I was about to download Deepin Linux but when I noted that it is a Chinese distro, I had second thoughts. Is the distro absolutely safe, virus free and reliable? I would appreciate hearing from users of this distro.
I’ve never ever used Deepin myself, but do know that the Chinese version is full of spyware. If you’re looking for the Deepin Environment Look here at Ubuntu version of it rather than the Chinese version. With the Ubuntu version you do not need to worry about spyware.
Some schools of thought class Ubuntu Linux as spyware… And Canonical the Microsoft of GNU/Linux world…
I’d tend more to say, that there’s less chance of Chinese spyware by running the deepin desktop on Ubuntu
Its easy enough to install and enable a different desktop alongside Ubuntu’s default of Gnome 3.x…
You should be able to pick and choose which desktop to run from the login screen…
My cyncism aside, I run Ubuntu LTS mostly everywhere…
There is a seemingly never-ending discussion about such distributions. Whether it’s Deepin (China) or Kodachi (Oh, man!), people talk about this all the time.

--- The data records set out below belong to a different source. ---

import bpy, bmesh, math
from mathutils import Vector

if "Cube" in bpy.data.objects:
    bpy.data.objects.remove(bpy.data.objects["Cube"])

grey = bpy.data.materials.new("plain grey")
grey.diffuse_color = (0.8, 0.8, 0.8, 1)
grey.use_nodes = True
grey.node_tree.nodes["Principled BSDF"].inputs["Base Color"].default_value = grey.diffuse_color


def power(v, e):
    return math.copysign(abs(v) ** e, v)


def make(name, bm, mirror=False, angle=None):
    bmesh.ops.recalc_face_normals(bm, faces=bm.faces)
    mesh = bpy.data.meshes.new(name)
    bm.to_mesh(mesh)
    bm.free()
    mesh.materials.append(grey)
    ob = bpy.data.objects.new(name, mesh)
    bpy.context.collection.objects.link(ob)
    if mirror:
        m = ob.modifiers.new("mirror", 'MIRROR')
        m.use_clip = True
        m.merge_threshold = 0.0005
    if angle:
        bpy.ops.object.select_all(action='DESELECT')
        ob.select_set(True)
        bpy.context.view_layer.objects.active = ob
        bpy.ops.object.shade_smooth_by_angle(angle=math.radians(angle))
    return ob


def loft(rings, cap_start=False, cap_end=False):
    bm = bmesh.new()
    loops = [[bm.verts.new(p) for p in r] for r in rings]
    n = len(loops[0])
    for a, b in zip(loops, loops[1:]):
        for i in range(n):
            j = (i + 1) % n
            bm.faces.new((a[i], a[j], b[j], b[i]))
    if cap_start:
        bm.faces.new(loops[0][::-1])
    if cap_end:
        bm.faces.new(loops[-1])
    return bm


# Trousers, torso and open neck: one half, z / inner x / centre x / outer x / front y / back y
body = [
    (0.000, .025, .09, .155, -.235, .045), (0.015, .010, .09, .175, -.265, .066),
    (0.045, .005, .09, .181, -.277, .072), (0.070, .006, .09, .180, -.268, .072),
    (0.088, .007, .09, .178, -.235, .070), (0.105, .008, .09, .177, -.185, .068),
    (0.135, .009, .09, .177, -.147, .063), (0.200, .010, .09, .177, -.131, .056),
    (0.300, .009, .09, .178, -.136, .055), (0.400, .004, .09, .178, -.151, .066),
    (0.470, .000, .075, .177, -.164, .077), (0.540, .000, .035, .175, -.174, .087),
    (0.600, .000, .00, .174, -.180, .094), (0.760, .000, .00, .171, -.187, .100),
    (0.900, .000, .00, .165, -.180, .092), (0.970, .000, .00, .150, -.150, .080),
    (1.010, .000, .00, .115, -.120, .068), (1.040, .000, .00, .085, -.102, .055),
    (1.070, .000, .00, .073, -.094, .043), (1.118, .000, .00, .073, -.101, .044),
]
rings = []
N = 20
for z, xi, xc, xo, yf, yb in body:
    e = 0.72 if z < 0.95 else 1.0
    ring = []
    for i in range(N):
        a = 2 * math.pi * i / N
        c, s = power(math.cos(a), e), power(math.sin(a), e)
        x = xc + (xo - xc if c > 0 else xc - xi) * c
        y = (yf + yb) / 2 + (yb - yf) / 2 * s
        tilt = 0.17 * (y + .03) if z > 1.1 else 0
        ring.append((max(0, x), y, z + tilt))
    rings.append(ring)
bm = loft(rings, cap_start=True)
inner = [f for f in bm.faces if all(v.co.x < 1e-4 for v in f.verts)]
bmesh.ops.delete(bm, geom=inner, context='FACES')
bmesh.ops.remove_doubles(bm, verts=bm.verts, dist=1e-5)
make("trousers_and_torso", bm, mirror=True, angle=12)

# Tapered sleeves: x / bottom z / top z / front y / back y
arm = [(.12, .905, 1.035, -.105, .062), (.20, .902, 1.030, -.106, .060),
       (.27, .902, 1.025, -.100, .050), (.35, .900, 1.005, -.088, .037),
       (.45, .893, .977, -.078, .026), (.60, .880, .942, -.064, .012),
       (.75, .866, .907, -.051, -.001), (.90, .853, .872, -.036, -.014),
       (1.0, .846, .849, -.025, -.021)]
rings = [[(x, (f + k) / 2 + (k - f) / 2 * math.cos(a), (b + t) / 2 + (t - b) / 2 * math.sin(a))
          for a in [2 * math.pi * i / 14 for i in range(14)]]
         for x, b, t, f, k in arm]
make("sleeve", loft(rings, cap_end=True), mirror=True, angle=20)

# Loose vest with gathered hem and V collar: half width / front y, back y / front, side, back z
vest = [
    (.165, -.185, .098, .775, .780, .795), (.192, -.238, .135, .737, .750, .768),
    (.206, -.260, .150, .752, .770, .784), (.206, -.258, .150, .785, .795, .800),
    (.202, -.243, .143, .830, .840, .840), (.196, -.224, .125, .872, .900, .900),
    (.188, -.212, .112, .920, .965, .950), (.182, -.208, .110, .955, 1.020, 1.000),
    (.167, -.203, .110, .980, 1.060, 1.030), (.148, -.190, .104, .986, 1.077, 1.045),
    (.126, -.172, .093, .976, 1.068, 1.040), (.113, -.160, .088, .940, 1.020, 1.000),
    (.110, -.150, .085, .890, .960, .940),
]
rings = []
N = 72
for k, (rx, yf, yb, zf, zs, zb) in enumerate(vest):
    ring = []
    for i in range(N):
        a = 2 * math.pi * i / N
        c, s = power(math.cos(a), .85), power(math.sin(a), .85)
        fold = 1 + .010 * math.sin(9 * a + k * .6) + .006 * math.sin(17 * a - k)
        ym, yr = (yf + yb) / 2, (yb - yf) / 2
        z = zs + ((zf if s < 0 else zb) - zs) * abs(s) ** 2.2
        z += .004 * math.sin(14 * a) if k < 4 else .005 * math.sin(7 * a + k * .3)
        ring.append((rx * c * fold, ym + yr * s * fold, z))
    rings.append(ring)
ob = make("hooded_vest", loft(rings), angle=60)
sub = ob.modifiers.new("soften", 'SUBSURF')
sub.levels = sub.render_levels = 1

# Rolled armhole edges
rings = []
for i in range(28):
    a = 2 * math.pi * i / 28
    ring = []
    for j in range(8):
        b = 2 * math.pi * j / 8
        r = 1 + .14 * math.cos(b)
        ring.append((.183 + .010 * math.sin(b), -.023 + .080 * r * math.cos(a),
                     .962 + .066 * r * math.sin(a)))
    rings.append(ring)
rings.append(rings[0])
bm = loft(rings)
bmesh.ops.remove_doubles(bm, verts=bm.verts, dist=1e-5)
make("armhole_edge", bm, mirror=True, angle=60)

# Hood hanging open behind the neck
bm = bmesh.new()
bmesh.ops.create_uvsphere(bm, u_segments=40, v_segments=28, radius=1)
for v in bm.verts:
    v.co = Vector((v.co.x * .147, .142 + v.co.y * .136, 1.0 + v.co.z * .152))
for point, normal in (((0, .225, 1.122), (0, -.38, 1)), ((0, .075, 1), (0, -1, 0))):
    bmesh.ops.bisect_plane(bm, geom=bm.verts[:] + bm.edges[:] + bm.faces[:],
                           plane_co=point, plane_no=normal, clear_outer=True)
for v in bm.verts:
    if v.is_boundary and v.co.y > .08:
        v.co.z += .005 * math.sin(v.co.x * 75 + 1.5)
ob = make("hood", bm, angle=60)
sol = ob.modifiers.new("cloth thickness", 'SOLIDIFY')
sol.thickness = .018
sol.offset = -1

Seemingly half the people are on the one side, who still consider it safe because Linux and other incredibly ingenious reasons, while the other half considers it unsafe for other reasons.
From my perspective, this should have an entirely different view put on, which also accounts for some FOSS software, in general, especially ones that are security related.
So, how do you know Ubuntu is safe?
Did you look at the source code?
If yes, did you understand it?
What about upgrading to the next major version?
Will you look at it again?
Will you check the security of the source code on every release?
If yes, is it still possible, you miss an issue, when you do that?
See, even with the most famous Linux distribution you can never be safe, that it’s actually safe. Especially since Linux code is pretty huge (underexaggerating here), even the most proficient developers and security experts might miss stuff.
In the end, you will always need to trust in others. You will need to trust in Linux, that it’s safe enough. You will need to trust Canonical (the makers of Ubuntu) that they aren’t bullshitting you. You will need to trust the huge Ubuntu community, that parts of them are true experts who actually checked and audited the code for everyone else and notified others of potential road blocks and issues.
Now, what about lesser known projects?
What about lesser known Linux distributions.
Literally the only reason people check these distributions out, is because they see Linux and think everything is fine. When in fact, I could put malicious code into Linux code, upload it to Github as an “open source project” for everyone to see, but if nobody actually checks it out, then it’s just as unsafe as the Nigerian prince asking you for measly 500 bucks so you can receive your million bucks, easily and quickly.
So, my point is not, that everything is safe or per se unsafe or whatever. I’m saying that, theoretically, some other distribution might just as be safe as this Deepin and Kodachi stuff. On the other hand, maybe this Kodachi stuff is even safer than much more popular distributions. I do not know that. Do you know?
You have to trust. It’s your choice who to trust and how much. Sometimes, you got to take a leap of faith, either way.
Take responsibility for your decisions and combine that with making very reasonable and thought out decisions.
In short: do the things you would not regret after the fact, even if they turn out to be not the best decisions.
I personally always try to make decisions that I wouldn’t regret, either way, no matter how they turn out. I really try to make reasonable positions, which use all the knowledge I have at my hands.
For example, I needed a new smartphone a while back and I just couldn’t fathom to give away more than 300 bucks for a device I rarely ever need and I do not like to use anyway, because I prefer to do everything on my PC, where it’s a hundred bajillion times more comfortable to do anything.
I had bought myself a Xiaomi branded phone. I unlocked the bootloader through the official way, enabled all the “evil” stuff, like the possibility to root and flash a custom ROM onto that phone.
(I had to wait like 2 weeks for them to unlock the phone, because of some policy, that actually fits the topic pretty well, because it seemed like they wanted to make it harder for consumers to unlock the phone, but if you actually read into the issue and understood the reasons behind doing that, then you could follow the reasons and could call bullshit on the previous assumption of them trying to make it harder on purpose.)
So, after two weeks of not using my brand new phone for anything, I finally was able to flash a custom ROM onto it (again, I had to trust the community the ROM creator isn’t actually bullshitting me) and I rooted the phone in the same process, too.
Now, I am using a Xiaomi phone, that I never ever used with the official ROM. I only ever used it with a custom ROM and root enabled, with AFWall installed and other features that I find a little intrusive, cut out.
This phone setup is my decision and I stand behind it. I think it is fairly reasonable for a normal, not government agent level security, life.
Even if it turns out that Xiaomi hat still some hardware trick hidden in that, I wouldn’t have regretted my choice. I couldn’t foresee that and I took the leap of faith.
Do what you think is safe and decide consciously and reasonably.
Deepin might just be as (un)safe as my Xiaomi phone. But that’s how life goes and most of the time, you will never know.